MILAN — After several slack years, Italian knitwear is gaining a new place in the sun on the U.S. market, according to a number of leading manufacturers here.
Italian knitwear exports to the U.S. were off 16.5 percent in 1990, down a walloping 31 percent in 1991 and off 7.2 percent in 1992, according to statistics from Italy’s national knitwear association.
But with the dollar up an average of 30 percent against the lira in 1993 compared with a year earlier, and a new appetite for designer knitwear on the part of the American consumer, the negative trend may have come to an end.
In fact, Italian knitwear exports were up 5 percent in the first six months of 1993, the most recent period for which statistics are available, and knitwear producers ranging from Benetton to Missoni are optimistic that the outlook will continue to improve.
In the high-end segment, which commands prices ranging from $300-$700 for a cashmere sweater, most of the Italian knitwear companies export between 10 percent and 17 percent of their total production to the U.S.
Brunello Cucinelli, who exports some 70 percent of the production of his fine cashmere collections bearing the same name, said his export sales were up 30 percent from the beginning of the year. Growing demand from American consumers for top-quality knitwear products has even encouraged some Italian producers to make new investments in U.S. distribution and retail networks.
For example, Alfredo Canessa, chairman of Manifatture Associate Cashmere, Europe’s largest producer of luxury cashmere knitwear, recently opened his first U.S. boutique in New York for his Malo label. The Loro Piana brothers also recently opened a custom tailor shop in New York, which also sells Loro Piana cashmere knit accessories.
“The American customer has been developing a stronger taste for designer clothes; this creates a higher request for improved quality and fashion,” said Piero Cividini, chairman of the Cividini cashmere and silk knitwear company.
Cividini said he has focused on quality in all his collections as a strategic principle.
“We strongly believe in ‘Made in Italy’ as one of the essential features that can make our products competitive,” he said. “For this reason, research and innovation, together with an extreme accuracy in manufacturing, have always been our main concern.”
One example, he said, is his research last summer with indigo dye in an effort to achieve varying shades with different oxydations. For the upcoming fall-winter ’95 collection, innovation with natural colors is going to be particularly important, along with new manufacturing approaches rarely experimented with in cashmere knitwear, Cividini said.
Cividini is known for refining the tubular stitch used to finish sleeves, now widely used by knitwear manufacturers. The company has also developed a long-haired cashmere yarn and a silk and cashmere blend.

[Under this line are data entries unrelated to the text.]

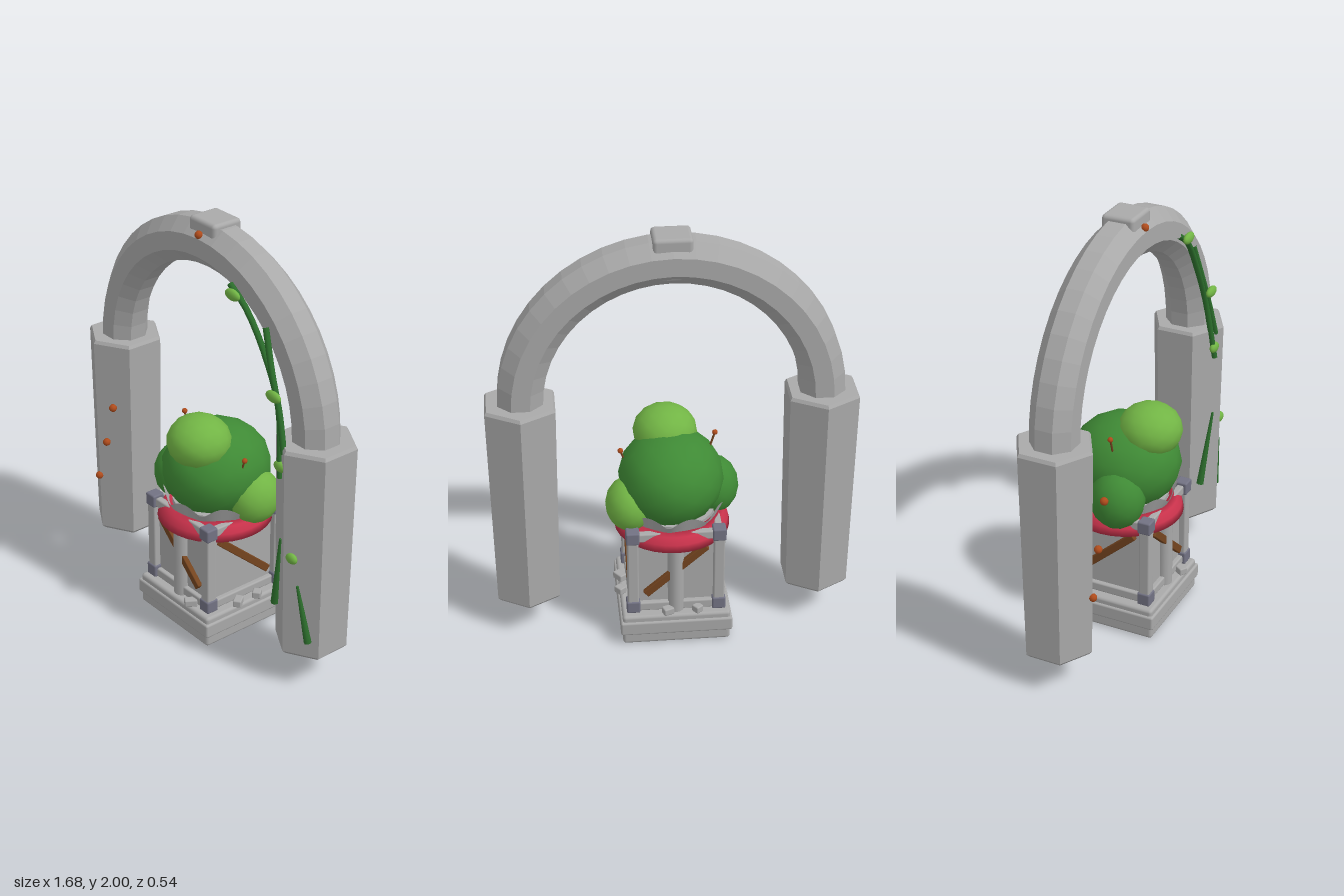
import * as THREE from 'three';
import { RoundedBoxGeometry } from 'three/addons/geometries/RoundedBoxGeometry.js';

const mat = (name, color) => {
  const m = new THREE.MeshStandardMaterial({ color });
  m.name = name;
  return m;
};

export function createModel() {
  const root = new THREE.Group();
  root.name = 'gardenArch';
  const stone = mat('stone', 0xa9a9a9);
  const metal = mat('cornerMetal', 0x727283);
  const darkLeaf = mat('darkLeaf', 0x3f8a35);
  const lightLeaf = mat('lightLeaf', 0x72b545);
  const vine = mat('vine', 0x2c6e2c);
  const red = mat('redTrim', 0xc8324b);
  const wood = mat('wood', 0x74441f);
  const berry = mat('berry', 0xb04c1c);
  const rim = mat('stoneSheet', 0xa9a9a9);
  rim.side = THREE.DoubleSide;

  const add = (name, geo, material, x = 0, y = 0, z = 0) => {
    const m = new THREE.Mesh(geo, material);
    m.name = name;
    m.position.set(x, y, z);
    root.add(m);
    return m;
  };
  const V = (x, y, z) => new THREE.Vector3(x, y, z);
  const flat = (g) => {
    const f = g.index ? g.toNonIndexed() : g;
    f.computeVertexNormals();
    return f;
  };
  const lathe = (pts, n, a = 0, len = Math.PI * 2) =>
    new THREE.LatheGeometry(pts.map((p) => new THREE.Vector2(...p)), n, a, len);
  const box = (name, material, w, h, d, x, y, z, r = 0.008) =>
    add(name, new RoundedBoxGeometry(w, h, d, 2, r), material, x, y, z);
  const blob = (name, material, r, p, detail = 2) =>
    add(name, new THREE.IcosahedronGeometry(1, detail).scale(...r), material, ...p);
  // straight tapered rod between two points
  const rod = (name, material, a, b, ra, rb = ra) => {
    const dir = b.clone().sub(a);
    const m = add(name, new THREE.CylinderGeometry(rb, ra, dir.length(), 7), material);
    m.position.copy(a).add(b).multiplyScalar(0.5);
    m.quaternion.setFromUnitVectors(V(0, 1, 0), dir.normalize());
  };

  // octagonal half ring
  const oct = [];
  for (let i = 0; i <= 8; i++) {
    const t = ((i + 0.5) * Math.PI) / 4;
    oct.push([0.68 + 0.11 * Math.cos(t), 0.108 * Math.sin(t)]);
  }
  add('arch', flat(lathe(oct, 24, 0, Math.PI).rotateX(Math.PI / 2).rotateZ(Math.PI / 2)), stone, 0, 1.2, 0);
  box('keystone', stone, 0.175, 0.2, 0.155, 0, 1.9, 0, 0.018);

  // tapered hexagonal pillars with chamfered ends
  for (const s of [-1, 1]) {
    const profile = [[0, 0.165], [0.15, 0.165], [0.168, 0.183], [0.182, 1.19], [0.172, 1.205], [0, 1.205]];
    add(s < 0 ? 'rightPillar' : 'leftPillar', flat(lathe(profile, 6)), stone, s * 0.683, 0, 0);
  }

  // plinth and planter box
  box('plinth', stone, 0.505, 0.155, 0.505, 0, 0.0775, 0, 0.015);
  box('plinthBand', stone, 0.525, 0.07, 0.525, 0, 0.09, 0, 0.01);
  box('planterBody', stone, 0.39, 0.42, 0.39, 0, 0.37, 0);
  for (const x of [-0.2, 0.2]) {
    for (const z of [-0.2, 0.2]) {
      box('cornerPost', stone, 0.052, 0.4, 0.052, x, 0.38, z);
      for (const y of [0.192, 0.577]) box('cornerBlock', metal, 0.063, 0.063, 0.063, x, y, z);
    }
  }
  for (const s of [-0.2, 0.2]) {
    for (const y of [0.185, 0.572]) {
      box('railAcross', stone, 0.36, 0.045, 0.035, 0, y, s);
      box('railAlong', stone, 0.035, 0.045, 0.36, s, y, 0);
    }
    // centre rib and diagonal braces
    add('rib', new THREE.CylinderGeometry(0.038, 0.038, 0.42, 12), stone, 0, 0.37, s);
    const front = box('brace', wood, 0.38, 0.036, 0.025, 0, 0.385, s * 1.05, 0.004);
    front.rotation.z = -0.73;
    const side = box('brace', wood, 0.025, 0.036, 0.38, s * 1.05, 0.385, 0, 0.004);
    side.rotation.x = -0.73;
  }
  // loose chips on the plinth
  for (const [x, z, w] of [[0.11, 0.235, 0.06], [0.245, 0.06, 0.06], [0.25, -0.05, 0.045],
    [0.04, -0.235, 0.05], [-0.1, -0.23, 0.04]])
    box('stoneChip', stone, w, 0.035, 0.04, x, 0.172, z, 0.006).rotation.y = x * 9;

  // red trim bulging through the sides, and the wavy stone rim above it
  add('redTrim', lathe([[0.18, 0.52], [0.27, 0.52], [0.262, 0.555], [0.24, 0.585], [0.205, 0.605], [0.18, 0.52]], 32), red);
  const wavy = new THREE.CylinderGeometry(0.24, 0.205, 0.09, 64, 1, true);
  const p = wavy.attributes.position;
  for (let i = 0; i < p.count; i++) {
    const a = Math.atan2(p.getX(i), p.getZ(i));
    if (p.getY(i) > 0) p.setY(i, 0.005 + 0.05 * Math.abs(Math.sin(a * 4 + 0.6)));
  }
  wavy.computeVertexNormals();
  add('wavyRim', wavy, rim, 0, 0.62, 0);
  add('planterTop', new THREE.CylinderGeometry(0.2, 0.2, 0.03, 24), stone, 0, 0.6, 0);

  // bush
  blob('bushMain', darkLeaf, [0.245, 0.225, 0.262], [0.005, 0.775, -0.003]);
  blob('bushTop', lightLeaf, [0.15, 0.125, 0.15], [0.022, 0.95, 0.112]);
  blob('bushRight', darkLeaf, [0.125, 0.145, 0.13], [-0.192, 0.68, 0.05]);
  blob('bushLeft', lightLeaf, [0.115, 0.13, 0.13], [0.2, 0.675, -0.07]);

  // berries on twigs, on the pillar and under the keystone
  for (const [x, y, z] of [[-0.2, 0.98, 0.02], [0.235, 0.905, 0.02]]) {
    rod('twig', wood, V(x * 0.8, y - 0.13, z), V(x, y, z), 0.005);
    blob('berry', berry, [0.013, 0.013, 0.013], [x, y, z], 1);
  }
  for (const [x, y, z] of [[-0.56, 0.895, 0.17], [-0.62, 0.685, 0.17], [-0.683, 0.475, 0.175], [0, 1.937, 0.09]])
    blob('berry', berry, [0.019, 0.019, 0.019], [x, y, z], 1);

  // climbing vines
  const climb = (pts, r) =>
    add('vine', new THREE.TubeGeometry(new THREE.CatmullRomCurve3(pts.map((q) => V(...q))), 14, r, 7), vine);
  climb([[0.26, 1.81, 0.13], [0.36, 1.74, 0.13], [0.48, 1.57, 0.125], [0.58, 1.36, 0.13], [0.635, 1.05, 0.16]], 0.014);
  climb([[0.47, 1.68, 0.11], [0.54, 1.49, 0.13], [0.6, 1.34, 0.14], [0.65, 1.17, 0.155]], 0.014);
  rod('vineShoot', vine, V(0.575, 0.37, 0.125), V(0.64, 0.745, 0.155), 0.018, 0.006);
  rod('vineShoot', vine, V(0.79, 0.265, 0.115), V(0.745, 0.55, 0.145), 0.018, 0.006);
  for (const [x, y, r] of [[0.31, 1.785, 0.046], [0.58, 1.415, 0.046], [0.632, 1.103, 0.038], [0.717, 0.685, 0.034]])
    blob('vineLeaf', lightLeaf, [r, 0.026, 0.018], [x, y, 0.158]);

  return root;
}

In order to safeguard the standards of their trade and combat rising competition from countries with lower labor costs and less know-how, Italy’s leading cashmere knitwear producers have recently banded together to form “The Cashmere Club.” “For highly demanding customers, nothing can be roughly done. Quality is a key element, and this is why we also decided to create the ‘Cashmere Club,’ which accepts among its members only producers who impose precise quality standards on their products,” said Brunello Cucinelli, one of the club’s founding members. Other members are Malo, Anna Purna, Zegna and Loro Piana.
Vittorio Missoni, commercial director for Missoni, emphasized the importance of quality and style in differentiating the high-end segment, particularly in view of the widespread imitation market. “For this reason we don’t want our collection to be included in the knitwear department, but only in designer departments, in order to emphasize the quality and style of our manufacturing,” Missoni said.
The favorable exchange rate is also generating growth for the bridge market, according to Patrizia Spadafora, chairman of Spadafora USA. Spadafora, which is known for the Marina Spadafora first line, is also developing a significant U.S. business for its Gispa bridge line, with annual U.S. sales of more than 100,000 units per year, at retail prices from $150 to $300.
“Our strength is that we can offer the style of coordinated collections along with a sophisticated technology capable of any type of manufacturing,” said Spadafora. In the mid-market segment, the Benetton group is also taking advantage of exchange rate factors to boost sales of its colorful knit sportswear. With some 80 percent of production in Italy, where labor costs are notoriously high, the strong dollar/weak lira has enabled Benetton to slash its U.S. prices and go head-to-head with competitors such as The Gap and The Limited.